Here are some of the most important variables:

  • server_audit_logging – Enables audit logging; if it’s not set to ON, audit events will not be recorded and the audit plugin will not do anything.
  • server_audit_events – Specifies the events you wish to have in the log. By default the value is empty, which means that all events are recorded. The options are: CONNECTION (users connecting and disconnecting), QUERY (queries and their result), and TABLE (which tables are affected by the queries).
  • server_audit_excl_users, server_audit_incl_users – These variables specify which users’ activity should be excluded from or included in the audit. server_audit_incl_users has the higher priority. By default, all users’ activity is recorded.
  • server_audit_output_type – By default auditing output is sent to a file. The other option is syslog, meaning all entries go to the syslog facility.
  • server_audit_syslog_facility, server_audit_syslog_priority – Specifies the syslog facility and the priority of the events that should go to syslog.

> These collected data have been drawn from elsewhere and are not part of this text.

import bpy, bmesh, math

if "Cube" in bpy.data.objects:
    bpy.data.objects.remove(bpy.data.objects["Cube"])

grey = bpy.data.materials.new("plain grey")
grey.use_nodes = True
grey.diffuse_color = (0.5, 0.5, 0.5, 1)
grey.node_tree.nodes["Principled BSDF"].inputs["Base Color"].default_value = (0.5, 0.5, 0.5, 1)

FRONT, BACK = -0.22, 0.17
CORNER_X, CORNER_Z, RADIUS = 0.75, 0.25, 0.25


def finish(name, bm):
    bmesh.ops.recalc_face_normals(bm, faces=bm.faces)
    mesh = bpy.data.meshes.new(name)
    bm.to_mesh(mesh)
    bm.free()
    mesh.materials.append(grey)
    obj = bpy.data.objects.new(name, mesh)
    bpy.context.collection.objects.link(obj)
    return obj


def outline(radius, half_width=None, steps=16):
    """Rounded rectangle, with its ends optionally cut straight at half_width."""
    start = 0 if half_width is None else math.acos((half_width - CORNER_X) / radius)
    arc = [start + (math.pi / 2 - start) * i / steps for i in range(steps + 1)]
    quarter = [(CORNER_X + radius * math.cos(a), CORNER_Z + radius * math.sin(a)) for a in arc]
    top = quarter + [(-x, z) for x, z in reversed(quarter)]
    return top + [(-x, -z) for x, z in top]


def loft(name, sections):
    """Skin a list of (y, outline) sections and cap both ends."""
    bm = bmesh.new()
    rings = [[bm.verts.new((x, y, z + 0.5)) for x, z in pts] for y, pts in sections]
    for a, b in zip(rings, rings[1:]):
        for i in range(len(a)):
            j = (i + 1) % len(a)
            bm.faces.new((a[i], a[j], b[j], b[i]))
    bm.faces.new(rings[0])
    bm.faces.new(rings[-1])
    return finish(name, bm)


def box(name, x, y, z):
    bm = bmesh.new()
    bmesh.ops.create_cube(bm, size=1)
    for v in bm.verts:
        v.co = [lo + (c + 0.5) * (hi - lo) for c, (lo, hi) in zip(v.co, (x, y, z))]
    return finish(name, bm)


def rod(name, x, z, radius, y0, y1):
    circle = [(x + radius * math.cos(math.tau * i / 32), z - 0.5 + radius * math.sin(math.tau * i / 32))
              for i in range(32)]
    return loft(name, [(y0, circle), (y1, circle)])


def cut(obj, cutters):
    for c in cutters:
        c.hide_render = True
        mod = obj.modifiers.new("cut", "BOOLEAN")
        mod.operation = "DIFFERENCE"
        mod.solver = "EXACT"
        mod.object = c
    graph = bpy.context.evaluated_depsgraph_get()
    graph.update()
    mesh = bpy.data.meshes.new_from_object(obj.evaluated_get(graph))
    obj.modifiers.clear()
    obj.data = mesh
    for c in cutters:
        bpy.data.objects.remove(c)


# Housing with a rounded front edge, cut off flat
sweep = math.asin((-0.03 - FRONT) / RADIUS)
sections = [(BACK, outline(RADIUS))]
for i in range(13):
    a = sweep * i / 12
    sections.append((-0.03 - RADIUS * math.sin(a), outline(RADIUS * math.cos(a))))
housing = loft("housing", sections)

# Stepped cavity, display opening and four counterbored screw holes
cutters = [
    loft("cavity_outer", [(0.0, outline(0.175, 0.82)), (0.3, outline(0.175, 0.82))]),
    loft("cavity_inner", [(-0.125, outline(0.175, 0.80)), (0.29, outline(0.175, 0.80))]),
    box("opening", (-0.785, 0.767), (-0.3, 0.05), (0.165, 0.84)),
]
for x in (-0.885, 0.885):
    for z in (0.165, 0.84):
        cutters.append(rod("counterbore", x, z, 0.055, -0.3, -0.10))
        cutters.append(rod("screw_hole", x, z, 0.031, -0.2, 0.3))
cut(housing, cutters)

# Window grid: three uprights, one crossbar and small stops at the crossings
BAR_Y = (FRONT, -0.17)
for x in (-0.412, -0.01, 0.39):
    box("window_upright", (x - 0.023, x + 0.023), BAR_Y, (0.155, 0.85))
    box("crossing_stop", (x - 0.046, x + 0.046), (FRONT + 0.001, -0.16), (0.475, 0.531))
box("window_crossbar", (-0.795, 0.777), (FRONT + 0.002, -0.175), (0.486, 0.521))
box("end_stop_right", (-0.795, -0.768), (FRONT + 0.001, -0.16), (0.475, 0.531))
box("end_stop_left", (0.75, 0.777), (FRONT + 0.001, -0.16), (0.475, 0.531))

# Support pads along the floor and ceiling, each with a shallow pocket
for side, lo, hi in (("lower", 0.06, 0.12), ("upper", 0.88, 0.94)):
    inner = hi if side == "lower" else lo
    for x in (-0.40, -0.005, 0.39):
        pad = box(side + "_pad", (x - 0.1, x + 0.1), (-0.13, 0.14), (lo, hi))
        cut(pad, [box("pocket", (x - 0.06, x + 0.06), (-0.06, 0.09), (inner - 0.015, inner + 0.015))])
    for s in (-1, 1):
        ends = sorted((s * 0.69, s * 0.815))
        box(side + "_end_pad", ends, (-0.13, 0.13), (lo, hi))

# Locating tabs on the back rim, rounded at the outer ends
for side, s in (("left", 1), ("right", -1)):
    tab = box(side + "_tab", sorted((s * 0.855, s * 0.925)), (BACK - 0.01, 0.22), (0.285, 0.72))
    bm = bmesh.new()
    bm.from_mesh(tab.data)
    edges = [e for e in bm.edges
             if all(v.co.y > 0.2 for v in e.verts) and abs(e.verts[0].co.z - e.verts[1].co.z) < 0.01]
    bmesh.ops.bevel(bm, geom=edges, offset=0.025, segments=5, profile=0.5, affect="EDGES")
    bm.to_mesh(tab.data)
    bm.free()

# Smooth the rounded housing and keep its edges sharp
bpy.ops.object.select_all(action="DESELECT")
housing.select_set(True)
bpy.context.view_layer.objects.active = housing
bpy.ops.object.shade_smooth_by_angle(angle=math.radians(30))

Log File Examination

Log file can also be examined. The audit is performed in such a way that if even one user connect and disconnect the the MySQL it would be easily detected. A connect and disconnect would usually appears as this:

Screenshot from 2016-05-30 09-22-42

Queries woud look like this. Even if there are errors on the query, it would keep it in the log

Screenshot from 2016-05-30 09-25-22

The server_audit_events variable specifies which of the five events to log, taking a comma-separated list of the event types as an argument. There are six types of log records:

Photo Credits: MariaDB
Photo Credits: MariaDB

The audit log format looks like this:


Other Tips and Tricks

  • To avoid a heavy load on the machine, you can exclude a specific user using the parameter server_audit_excl_users=test,toto 
  • If the server_audit_output_type variable is set to SYSLOG instead of the default, FILE, the audit log file format will be as follows:
  • Be aware, though, that passwords given with functions PASSWORD() or OLD_PASSWORD() in DML statements will still be logged as plain text in queries. Key strings used with encrypt functions likeENCODE() and AES_ENCRYPT() are also still logged in plain text.
  • DDL and DML statements can also be audited.